Did you know that our gut and brain are in constant communication? Butterflies in your belly when you’re feeling nervous or excited, stomach-rumbling hunger pangs, and a deep knot-like sensation when gripped by stress or fear are all examples of the complex connection between the two. These hidden signals have a huge effect on our overall health.
“Hello, are you there?” said the gut to the brain
If your gut isn’t healthy, then communication may be off. Your gut is able to send signals to the brain via nerves, hormones and microbiota, and everything, from our mood to our immune system, is affected. Signs that your gut is in less than top shape can include gas, bloating, constipation, abdominal pain, food intolerances, mood swings, skin irritations, fatigue, weight loss or weight gain, and even migraines.
What does a healthy gut mean?
To keep the communication channels flowing between the gut and the brain, we need to maintain a good level of health and wellbeing. A healthy digestive system contains trillions of bacteria, fungi and other microbes, as well as immune cells – since 70-80 per cent of our immune system lies in the gut – that fight off infections and viruses.

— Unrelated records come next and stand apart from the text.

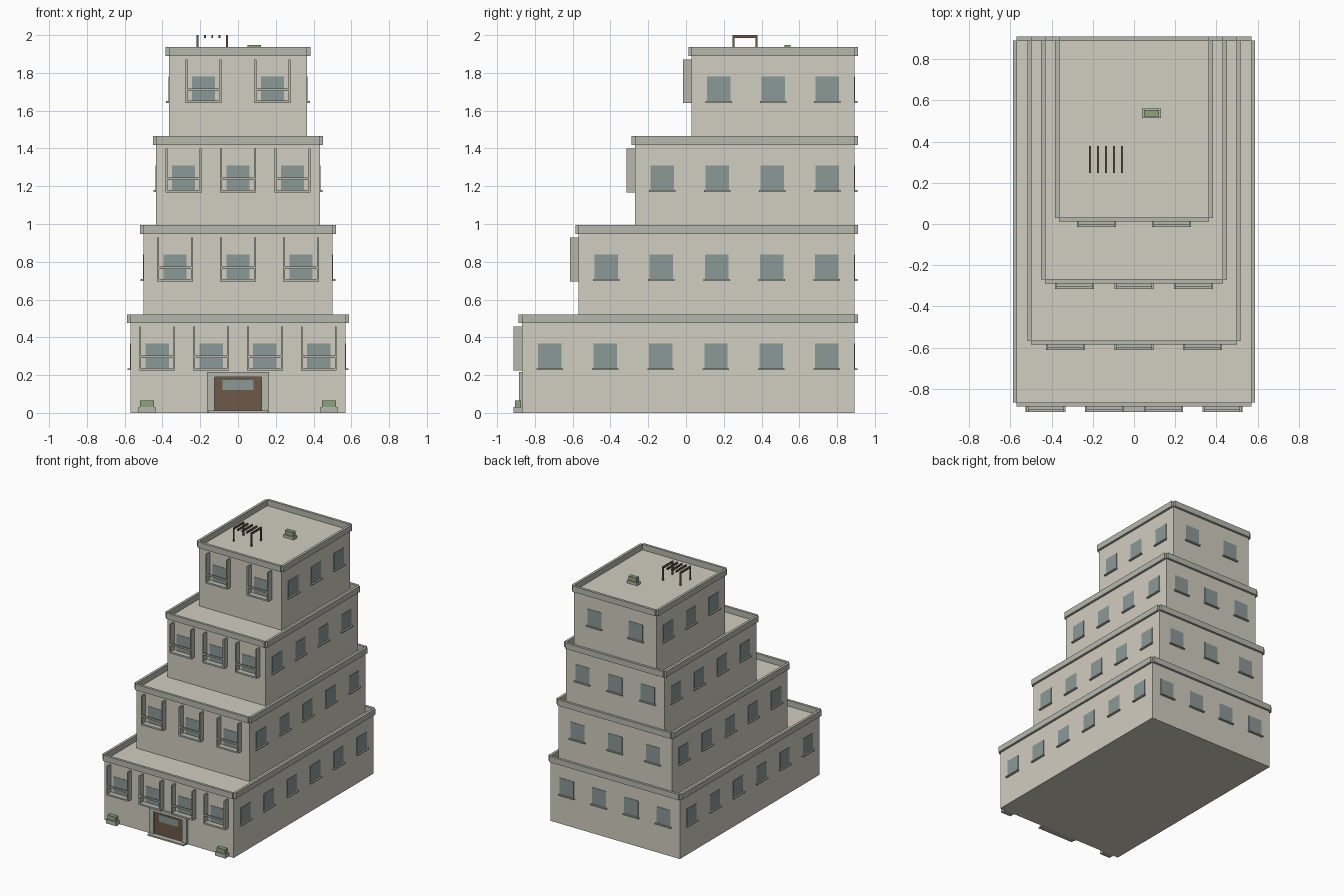
import bpy

if "Cube" in bpy.data.objects:
    bpy.data.objects.remove(bpy.data.objects["Cube"])

def mat(name, r, g, b):
    m = bpy.data.materials.new(name)
    m.diffuse_color = (r, g, b, 1)
    m.use_nodes = True
    m.node_tree.nodes["Principled BSDF"].inputs["Base Color"].default_value = m.diffuse_color
    return m

WALL = mat("plaster", 0.64, 0.61, 0.53)
TRIM = mat("trim", 0.47, 0.48, 0.42)
GLASS = mat("glass", 0.26, 0.32, 0.31)
WOOD = mat("wood", 0.15, 0.10, 0.065)
GREEN = mat("foliage", 0.27, 0.37, 0.20)

def box(name, x0, x1, y0, y1, z0, z1, m):
    """Box given by its limits along each axis."""
    v = [(x, y, z) for z in (z0, z1) for x, y in ((x0, y0), (x1, y0), (x1, y1), (x0, y1))]
    f = [(3, 2, 1, 0), (4, 5, 6, 7), (0, 1, 5, 4), (1, 2, 6, 5), (2, 3, 7, 6), (3, 0, 4, 7)]
    me = bpy.data.meshes.new(name)
    me.from_pydata(v, [], f)
    me.materials.append(m)
    o = bpy.data.objects.new(name, me)
    bpy.context.collection.objects.link(o)
    return o

BACK = 0.892
STEP = 0.4715   # storey height
LIP = 0.018     # parapet thickness

def spread(a, b, n):
    return [a + (i + 0.5) * (b - a) / n for i in range(n)]

def balcony(x, wall, z):
    f = wall - 0.045
    box("balcony_slab", x - 0.095, x + 0.095, f, wall, z + 0.225, z + 0.238, TRIM)
    for s in (-1, 1):
        a, b = sorted((x + s * 0.095, x + s * 0.085))
        box("balcony_fin", a, b, f, wall, z + 0.238, z + 0.457, TRIM)
    box("balcony_rail", x - 0.085, x + 0.085, f, f + 0.012, z + 0.29, z + 0.303, TRIM)

def planter(x, y, z):
    box("planter_box", x - 0.045, x + 0.045, y - 0.022, y + 0.022, z, z + 0.032, TRIM)
    box("planter_hedge", x - 0.036, x + 0.036, y - 0.016, y + 0.016, z + 0.032, z + 0.066, GREEN)

# stepped storeys: half width, front wall, front windows, side windows
TIERS = [(0.57, -0.868, 4, 6), (0.50, -0.568, 3, 5), (0.433, -0.27, 3, 4), (0.365, 0.03, 2, 3)]
for i, (w, front, nf, ns) in enumerate(TIERS):
    z = i * STEP
    box("storey", -w, w, front, BACK, z, z + 0.476, WALL)

    # parapet strips around the roof edge
    p0, p1 = z + 0.476, z + 0.522
    box("parapet_front", -w, w, front - LIP, front + 0.002, p0, p1, TRIM)
    box("parapet_back", -w, w, BACK - 0.002, BACK + LIP, p0, p1, TRIM)
    for s in (-1, 1):
        a, b = sorted((s * (w - 0.002), s * (w + LIP)))
        box("parapet_side", a, b, front, BACK, p0, p1, TRIM)

    w0, w1 = z + 0.236, z + 0.367
    # front and back windows, balconies
    for x in spread(-w, w, nf):
        box("front_window", x - 0.062, x + 0.062, front - 0.003, front + 0.01, w0, w1, GLASS)
        balcony(x, front, z)
        box("back_window", x - 0.062, x + 0.062, BACK - 0.01, BACK + 0.003, w0, w1, GLASS)
        box("back_sill", x - 0.07, x + 0.07, BACK - 0.01, BACK + 0.015, z + 0.227, w0, TRIM)
    # side windows with sills
    for y in spread(front, BACK, ns):
        for s in (-1, 1):
            a, b = sorted((s * (w - 0.01), s * (w + 0.003)))
            box("side_window", a, b, y - 0.062, y + 0.062, w0, w1, GLASS)
            a, b = sorted((s * (w - 0.01), s * (w + 0.015)))
            box("side_sill", a, b, y - 0.07, y + 0.07, z + 0.227, w0, TRIM)

# entrance
F = TIERS[0][1]
box("door", -0.125, 0.125, F - 0.006, F + 0.01, 0.012, 0.19, WOOD)
box("door_glass", -0.083, 0.083, F - 0.009, F, 0.12, 0.175, GLASS)
for s in (-1, 1):
    a, b = sorted((s * 0.125, s * 0.165))
    box("door_jamb", a, b, F - 0.017, F + 0.01, 0, 0.216, TRIM)
box("door_lintel", -0.125, 0.125, F - 0.017, F + 0.01, 0.19, 0.216, TRIM)
box("door_step", -0.16, 0.16, F - 0.045, F, 0, 0.012, TRIM)

# planters at the entrance and on the roof
ROOF = 3 * STEP + 0.476
for s in (-1, 1):
    planter(s * 0.482, F - 0.022, 0)
planter(0.085, 0.538, ROOF - 0.01)

# roof pergola
for i in range(5):
    x = -0.214 + i * 0.0388
    box("pergola_slat", x - 0.005, x + 0.005, 0.247, 0.378, 1.985, 2.0, WOOD)
    if i in (0, 4):
        for y in (0.252, 0.373):
            box("pergola_post", x - 0.005, x + 0.005, y - 0.005, y + 0.005, ROOF, 1.985, WOOD)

A diet that supports these good bacteria will keep your gut healthy, such as probiotic foods including yogurt, kimchi and miso, and prebiotic foods like wholegrains, fresh fruit and vegetables. Plus, daily exercise keeps our system moving, making it easier to pass waste.
How well is your digestive system working? Take the beetroot test:
01 Eat a large portion of beetroot on its own
02 Take note of the date/time you ate it
03 Keep an eye on the color of your stools
04 When your stool is red, note down the date/time
05 Calculate the time between your meal and red bowel movement
What the results mean:
10 hours or less – your digestion is too fast, so you might not be absorbing enough nutrients from your food.
12-24 hours – this is the ideal time, which means your system is in good working order.
72 hours or more – far too slow, which is a sign of constipation.
If you don’t fall into the ideal time slot, try these solutions:
Too fast? Eat more slowly, chew food properly, and cut down on stimulants such as coffee.
Too slow? Add more high-fiber foods to your diet, and drink plenty of water.
Further explore the topic of digestive disorders with our audio and video content pieces. They offer holistic solutions and expert advice, and will empower you to take an active and preventative role in your health.